A "racist" Auckland Council survey that asked residents to rate their feelings towards Asians has been scrapped after widespread condemnation.
The survey was this week sent to 20,000 residents in two of Auckland's most ethnically diverse suburbs, Balmoral and Northcote, and claimed to be intended to improve shopping precincts in those areas.
Locals were asked how they felt — from "very cold" to "very warm" — towards ethnic groups including Pakeha, Chinese, Indian, Korean, and "other Asian" people.
The survey also asked people to say if their interactions with the ethnic groups were favourable or unfavourable; whether immigrants contributed to the economy; and if it was a good idea to have Asian businesses grouped together.
The ethics-approved survey has been slammed as racist — and the council has apologised and pulled the survey. Ratepayers will foot the $18,000 bill for the botch-up.

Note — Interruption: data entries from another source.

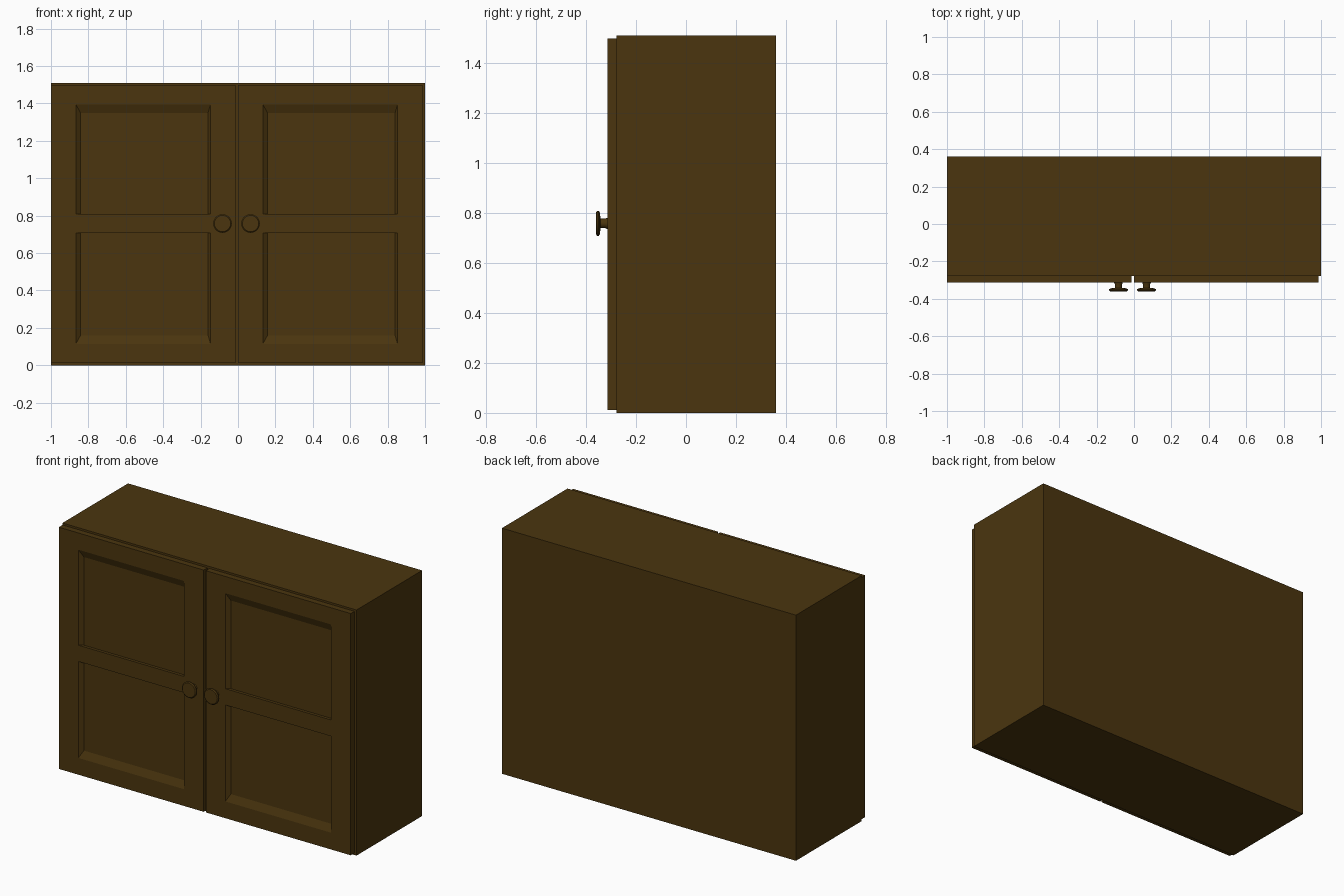
import bpy, bmesh, math
from mathutils import Vector

if "Cube" in bpy.data.objects:
    bpy.data.objects.remove(bpy.data.objects["Cube"])

wood = bpy.data.materials.new("dark_brown_wood")
wood.diffuse_color = (0.070, 0.036, 0.0045, 1)
wood.use_nodes = True
wood.node_tree.nodes["Principled BSDF"].inputs["Base Color"].default_value = wood.diffuse_color


def finish(name, bm):
    bmesh.ops.recalc_face_normals(bm, faces=bm.faces)
    me = bpy.data.meshes.new(name)
    bm.to_mesh(me)
    bm.free()
    me.materials.append(wood)
    ob = bpy.data.objects.new(name, me)
    bpy.context.collection.objects.link(ob)
    return ob


def box(name, x0, x1, y0, y1, z0, z1):
    bm = bmesh.new()
    bmesh.ops.create_cube(bm, size=1)
    for v in bm.verts:
        v.co = Vector(((x0 + x1) / 2 + v.co.x * (x1 - x0),
                       (y0 + y1) / 2 + v.co.y * (y1 - y0),
                       (z0 + z1) / 2 + v.co.z * (z1 - z0)))
    return finish(name, bm)


def rings(name, loops):
    """Skin successive closed loops and cap both ends."""
    bm = bmesh.new()
    rows = [[bm.verts.new(p) for p in loop] for loop in loops]
    n = len(rows[0])
    for a, b in zip(rows, rows[1:]):
        for i in range(n):
            j = (i + 1) % n
            bm.faces.new((a[i], a[j], b[j], b[i]))
    bm.faces.new(rows[0])
    bm.faces.new(rows[-1])
    return finish(name, bm)


def rect(x0, x1, z0, z1, y):
    return [(x0, y, z0), (x1, y, z0), (x1, y, z1), (x0, y, z1)]


BACK, FRONT, DEEP = -0.277, -0.313, -0.295

# cabinet carcass
box("cabinet_body", -1, 1, -0.277, 0.36, 0, 1.51)

for side, x, knob_x in (("left", -1.0, -0.083), ("right", 0.0, 0.067)):
    # door slab with a bevelled recess
    rings(side + "_door", [
        rect(x, x + 0.986, 0.012, 1.498, BACK),
        rect(x, x + 0.986, 0.012, 1.498, FRONT),
        rect(x + 0.133, x + 0.853, 0.115, 1.395, FRONT),
        rect(x + 0.158, x + 0.840, 0.160, 1.350, DEEP)])
    # middle rail across the recess
    box(side + "_door_rail", x + 0.133, x + 0.853, FRONT, DEEP + 0.005, 0.708, 0.808)
    # turned knob: (radius, y)
    profile = [(0.024, FRONT + 0.002), (0.019, -0.324), (0.019, -0.342),
               (0.042, -0.344), (0.050, -0.349), (0.050, -0.355), (0.044, -0.360)]
    knob = rings(side + "_knob", [
        [(knob_x + r * math.cos(k * math.tau / 16), y, 0.758 + r * math.sin(k * math.tau / 16))
         for k in range(16)] for r, y in profile])
    bpy.ops.object.select_all(action='DESELECT')
    knob.select_set(True)
    bpy.context.view_layer.objects.active = knob
    bpy.ops.object.shade_smooth_by_angle(angle=math.radians(35))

North Shore man David Edmunds was shocked by some questions in the posted survey.
"We're really being asked to say of our neighbours that we feel very cold towards them or very warm.
"When we talk to people normally, as individuals, there's some we like and some we don't like but we don't put an ethnic slant on it."
Edmunds also felt the "other Asian" category was a racist way to lump diverse cultures together.
Auckland mayor Len Brown expressed regret for the wording and said the council had done the right thing by withdrawing it.
New Zealand Chinese Association national president Virginia Chong believed it to be discriminatory. "We're all equal, it's a diverse community and we should all be treated the same," she said. "To put the racial slant on it is not a good idea."
The council's got no right to be delving into what people think
about different ethnic groups. I hope there's going to be some
recourse to ensure that it doesn't happen again in the future.
Former Race Relations Conciliator and current Labour MP Rajen Prasad called the survey "very odd".
"It sounds a little careless and when sensitive areas are to be traversed then both the questions and the method of eliciting the answers ought to be considered."
Former Auckland Council ethnic peoples advisory panel member Bevan Chuang believed the survey would invite racist comments.
"I think it would be better to ask questions about changes in the business landscape where there's more ethnic businesses now ... rather than 'what do you think of that Chinese guy next door?"'
North Shore councillor George Wood was "gobsmacked" to learn of the survey. "The council's got no right to be delving into what people think about different ethnic groups.
"I hope that there's going to be some recourse to ensure that it doesn't happen again in the future," he said.
Dominion Rd Business Association manager Gary Holmes said the survey had the potential to damage the very good race relations in the area.
"I'm very surprised that something like that has made it into the public realm and I'm pleased that it's being withdrawn."
Auckland Council chief planning officer Harvey Brookes said the survey was withdrawn because of concerns that some questions, while not intended to be, could be perceived as encouraging racism. The council regretted any offence caused, he said.
The council would write to recipients asking them not to complete the survey and would be reviewing its research ethics approval process.
The survey cost about $11,000 to implement and withdrawing it would cost a further $5,000-$7,000.
NZ's major ethnic groups:
2,969,391 people (74%)
Middle Eastern, Latin American, African:
Northcote electorate ethnic groups:
36,882 people (61.9%)
Middle Eastern/Latin American/African:
Mt Roskill electorate (includes Balmoral) ethnic groups:
22,521 residents (38.9 per cent)
3,345 (5.8 per cent)
8,445 (14.6 per cent)
23,376 (40.3 per cent)
Middle Eastern/Latin American/African:
1,599 (2.8 per cent)
(Some people identify with more than one group.)